Listening to The Dan Le Batard Show today, he read Tweets (or perhaps comments from another source) such as (paraphrasing):
- "I didn't serve my country only to have people come here and not speak English."
- "They're singing in the language of terrorists."
- "I'm boycotting Coke!"
- "They should sing in American!"
Yes, Coca-Cola wants English-speaking Americans to drink Coke. But it also wants the growing number of non-English-speaking to drink Coke. If a few of the English-speaking Americans are offended, and will boycott Coke for the crime of recruiting more customers, the Coca-Cola company can live with that. It'll come out ahead.
Whether or not Coke's beautiful message of diversity springs from humanitarianism, or is a marketing ploy, even those offended by it must admit it's been around for a long time:
Somehow, this message of peace, love, and understanding works for Coke. When Coca-Cola looks at you, it doesn't think of you in terms of your skin color, your language, your religion, or even your nationality:
Instead, it views you as a potential customer.
It's about as high a status as there is in the world.

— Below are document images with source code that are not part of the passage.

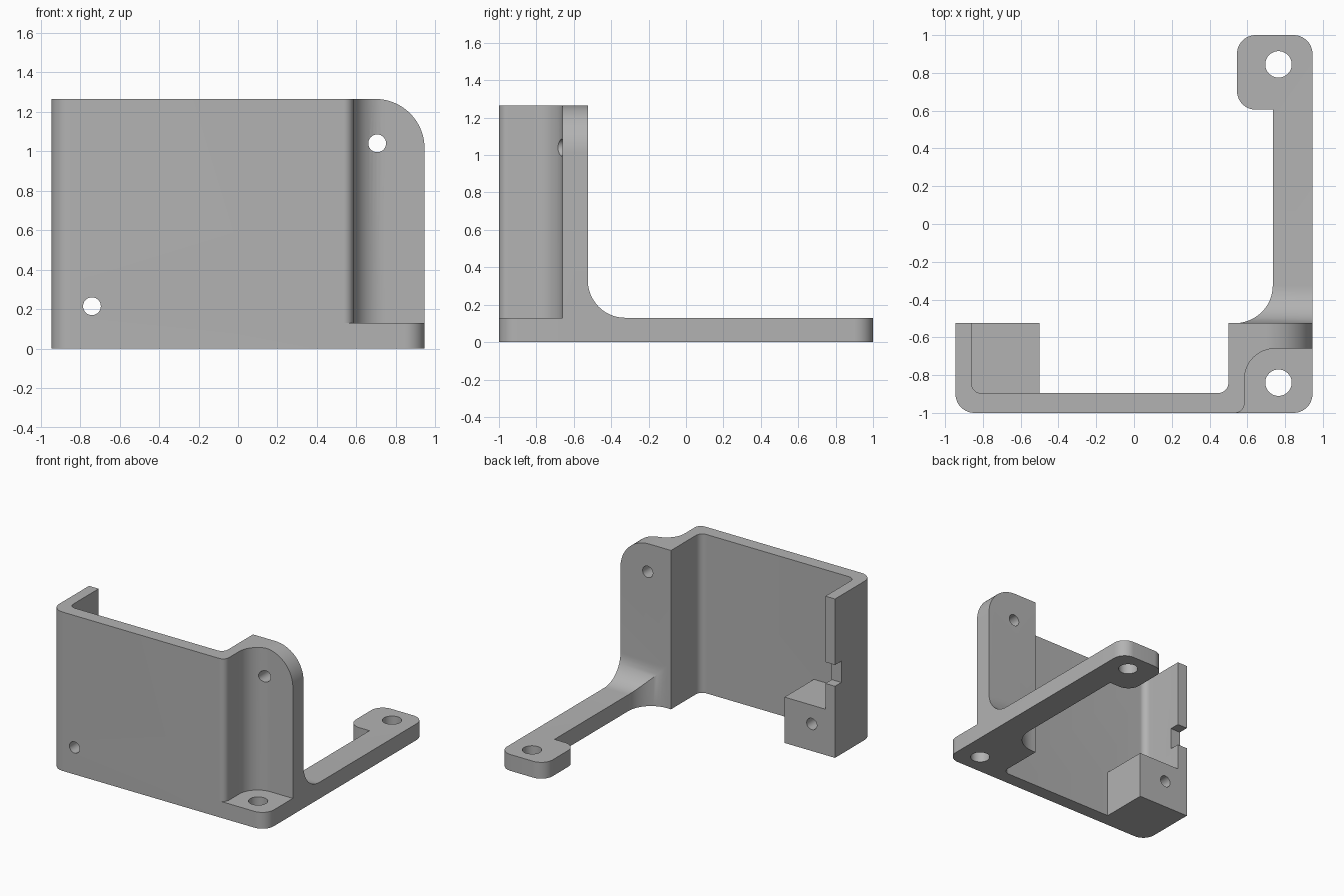
import bpy, bmesh
from math import cos, sin, radians, pi

cube = bpy.data.objects.get("Cube")
if cube:
    bpy.data.objects.remove(cube, do_unlink=True)

mat = bpy.data.materials.new("plain grey")
mat.use_nodes = True
GREY = (0.45, 0.45, 0.45, 1)
mat.diffuse_color = GREY
mat.node_tree.nodes["Principled BSDF"].inputs["Base Color"].default_value = GREY

W, TOP, BASE = 0.945, 1.265, 0.13   # half width, wall height, foot thickness
BACK = -0.525                       # rear face of the column and side wall


def arc(cx, cy, r, a0, a1, n=12):
    angles = [radians(a0 + (a1 - a0) * i / n) for i in range(n + 1)]
    return [(cx + r * cos(a), cy + r * sin(a)) for a in angles]


def prism(name, pts, axis, lo, hi):
    """Extrude a 2D outline along an axis."""
    place = {"x": lambda a, b, c: (c, a, b),
             "y": lambda a, b, c: (a, c, b),
             "z": lambda a, b, c: (a, b, c)}[axis]
    bm = bmesh.new()
    face = bm.faces.new([bm.verts.new(place(a, b, lo)) for a, b in pts])
    new = bmesh.ops.extrude_face_region(bm, geom=[face])["geom"]
    verts = [v for v in new if isinstance(v, bmesh.types.BMVert)]
    bmesh.ops.translate(bm, verts=verts, vec=place(0, 0, hi - lo))
    bmesh.ops.recalc_face_normals(bm, faces=bm.faces)
    mesh = bpy.data.meshes.new(name)
    bm.to_mesh(mesh)
    bm.free()
    mesh.materials.append(mat)
    ob = bpy.data.objects.new(name, mesh)
    bpy.context.collection.objects.link(ob)
    return ob


def rect(a0, a1, b0, b1):
    return [(a0, b0), (a1, b0), (a1, b1), (a0, b1)]


def hole(a, b, r, axis, lo, hi):
    return prism("hole_cutter", arc(a, b, r, 0, 352.5, 47), axis, lo, hi)


def combine(target, tool, operation):
    """Apply a boolean and discard the tool object."""
    mod = target.modifiers.new("combine", "BOOLEAN")
    mod.operation, mod.object, mod.solver = operation, tool, "EXACT"
    bpy.context.view_layer.objects.active = target
    bpy.ops.object.modifier_apply(modifier=mod.name)
    bpy.data.objects.remove(tool, do_unlink=True)


# Front wall, side wall and mounting column share one full-height outline
outline = [(-W, BACK)]
outline += arc(-0.845, -0.9, 0.1, 180, 270)
outline += arc(0.535, -0.95, 0.05, 270, 360)
outline += arc(0.745, -0.82, 0.16, 180, 90)
outline += [(W, -0.66), (W, BACK), (0.5, BACK)]
outline += arc(0.445, -0.84, 0.055, 0, -90)
outline += arc(-0.81, -0.845, 0.05, 270, 180)
outline += [(-0.86, BACK)]
bracket = prism("bracket", outline, "z", 0, TOP)

# Rounded upper corner of the column
R = 0.25
corner = arc(W - R, TOP - R, R, 0, 90, 24) + [(W - R, TOP + 0.1), (W + 0.1, TOP + 0.1), (W + 0.1, TOP - R)]
combine(bracket, prism("corner_cutter", corner, "y", -0.9, -0.4), "DIFFERENCE")

# Foot, arm and end pad: plan outline trimmed by a side profile with a fillet
plan = [(0.535, -1)]
plan += arc(W - 0.1, -0.9, 0.1, 270, 360)
plan += arc(W - 0.1, 0.9, 0.1, 0, 90)
plan += arc(0.645, 0.9, 0.1, 90, 180)
plan += arc(0.645, 0.705, 0.1, 180, 270)
plan += [(0.735, 0.605)]
plan += arc(0.535, -0.325, 0.2, 0, -90)
foot = prism("foot", plan, "z", 0, 0.5)
side = [(-1.1, -0.1), (-1.1, BASE), (-0.6, BASE), (-0.6, 0.33)]
side += arc(-0.325, 0.33, 0.2, 180, 270)
side += [(1.1, BASE), (1.1, -0.1)]
combine(foot, prism("side_profile", side, "x", 0.3, 1.1), "INTERSECT")
combine(bracket, foot, "UNION")

# Lower mounting block
combine(bracket, prism("block", rect(-0.9, -0.5, -0.95, BACK), "z", 0, 0.365), "UNION")

# Side wall notch and screw holes
cutters = [
    prism("notch_cutter", rect(-0.605, -0.4, 0.57, 0.74), "x", -1.1, -0.8),
    hole(-0.74, 0.215, 0.045, "y", -1.1, -0.4),
    hole(0.705, 1.04, 0.045, "y", -0.9, -0.4),
    hole(0.765, -0.84, 0.07, "z", -0.1, 0.3),
    hole(0.765, 0.845, 0.07, "z", -0.1, 0.3),
]
for cutter in cutters:
    combine(bracket, cutter, "DIFFERENCE")

# Smooth the rounded surfaces, keep edges crisp
bpy.ops.object.select_all(action="DESELECT")
bracket.select_set(True)
bpy.context.view_layer.objects.active = bracket
bpy.ops.object.shade_smooth_by_angle(angle=pi / 6)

Individuals divided and treated according to categories such as language, nationality, religion, and skin color really don't have much power at all to stop how they're being treated, precisely because they're treated as a member of a group, instead of as as individuals. But individuals treated as customers have power. They can accept or reject what's offered them. They must be satisfied.

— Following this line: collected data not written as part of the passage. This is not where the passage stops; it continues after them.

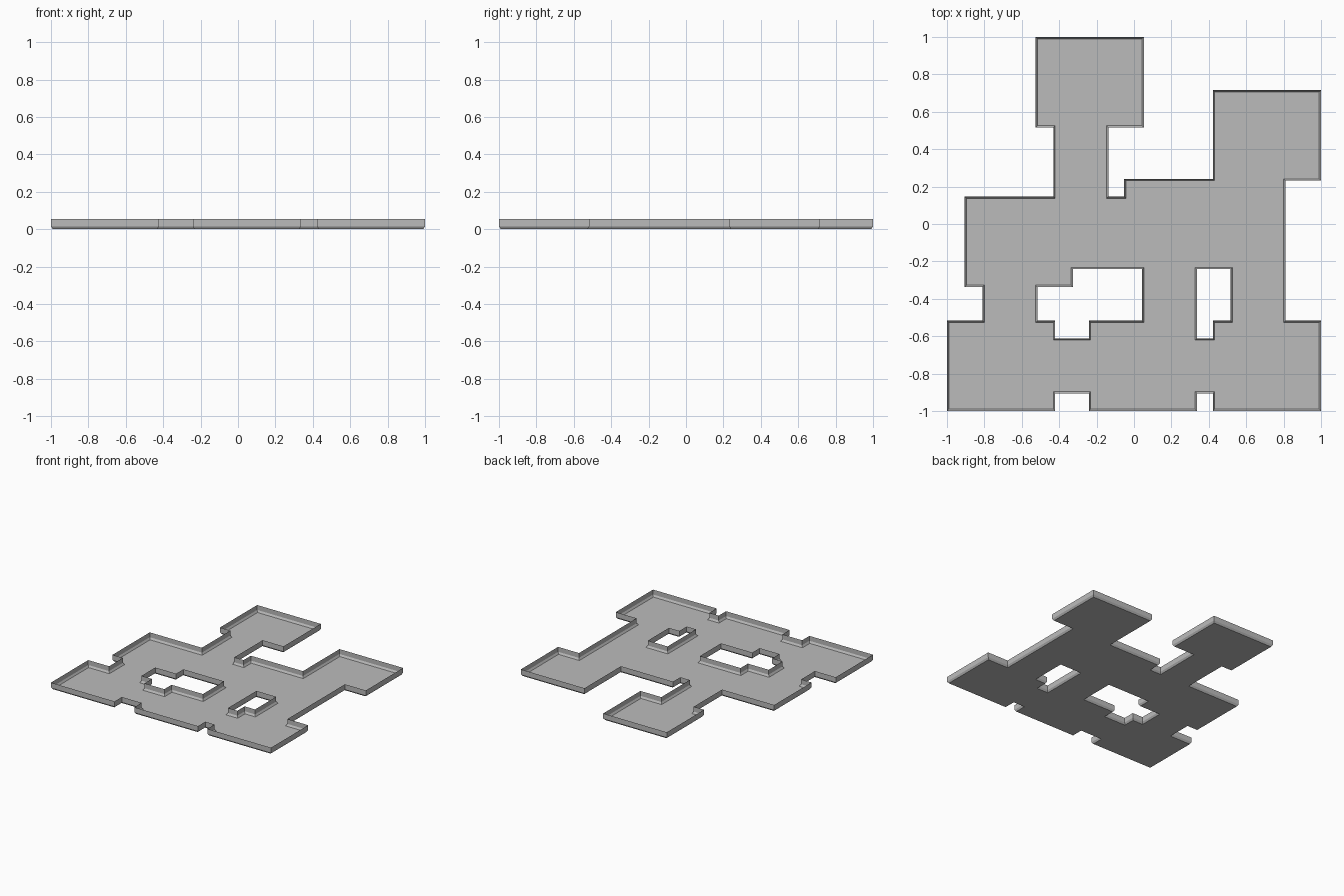
import bpy, bmesh
from mathutils import Vector

if "Cube" in bpy.data.objects:
    bpy.data.objects.remove(bpy.data.objects["Cube"])

N = 21                 # plan is 21 x 21 cells
CELL = 1.99 / N
OUT, INSET = 0.005, -0.005   # wall face and floor edge, relative to the cell lines

# Plan outlines in cells: outer edge anticlockwise, holes clockwise
OUTER = [(0, 0), (6, 0), (6, 1), (8, 1), (8, 0), (14, 0), (14, 1), (15, 1),
         (15, 0), (21, 0), (21, 5), (19, 5), (19, 13), (21, 13), (21, 18),
         (15, 18), (15, 13), (10, 13), (10, 12), (9, 12), (9, 16), (11, 16),
         (11, 21), (5, 21), (5, 16), (6, 16), (6, 12), (1, 12), (1, 7),
         (2, 7), (2, 5), (0, 5)]
LEFT_HOLE = [(5, 7), (7, 7), (7, 8), (11, 8), (11, 5), (8, 5), (8, 4),
             (6, 4), (6, 5), (5, 5)]
RIGHT_HOLE = [(14, 8), (16, 8), (16, 5), (15, 5), (15, 4), (14, 4)]
LOOPS = [OUTER, LEFT_HOLE, RIGHT_HOLE]

# Wall section: (offset, height) from the floor edge to the open rim
SECTION = [(INSET, 0.0), (OUT, 0.015), (OUT, 0.055)]


def ring(bm, loop, offset, z):
    """Closed outline pushed outwards by offset, at height z."""
    verts = []
    for i, p in enumerate(loop):
        p, a, b = Vector(p), Vector(loop[i - 1]), Vector(loop[(i + 1) % len(loop)])
        d1, d2 = (p - a).normalized(), (b - p).normalized()
        push = Vector((d1.y + d2.y, -d1.x - d2.x)) * offset
        q = (p - Vector((N / 2, N / 2))) * CELL + push
        verts.append(bm.verts.new((q.x, q.y, z)))
    return verts


def make_object(name, bm, mat):
    mesh = bpy.data.meshes.new(name)
    bm.to_mesh(mesh)
    bm.free()
    mesh.materials.append(mat)
    obj = bpy.data.objects.new(name, mesh)
    bpy.context.collection.objects.link(obj)


grey = bpy.data.materials.new("light grey")
grey.diffuse_color = (0.5, 0.5, 0.5, 1)
grey.use_nodes = True
grey.node_tree.nodes["Principled BSDF"].inputs["Base Color"].default_value = grey.diffuse_color

# Floor: flat sheet with two holes, facing up
bm = bmesh.new()
edges = []
for loop in LOOPS:
    vs = ring(bm, loop, *SECTION[0])
    edges += [bm.edges.new((vs[i - 1], vs[i])) for i in range(len(vs))]
bmesh.ops.triangle_fill(bm, use_beauty=True, use_dissolve=False, edges=edges,
                        normal=(0, 0, 1))
bm.normal_update()
for f in bm.faces:
    if f.normal.z < 0:
        f.normal_flip()
make_object("floor", bm, grey)

# Walls: thin sheets with a chamfered foot, facing outwards
bm = bmesh.new()
for loop in LOOPS:
    rings = [ring(bm, loop, o, z) for o, z in SECTION]
    for low, high in zip(rings, rings[1:]):
        for i in range(len(loop)):
            bm.faces.new((low[i - 1], low[i], high[i], high[i - 1]))
make_object("walls", bm, grey)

For whatever Coke's faults, the company understands this, as illustrated by the three beautiful commercials above.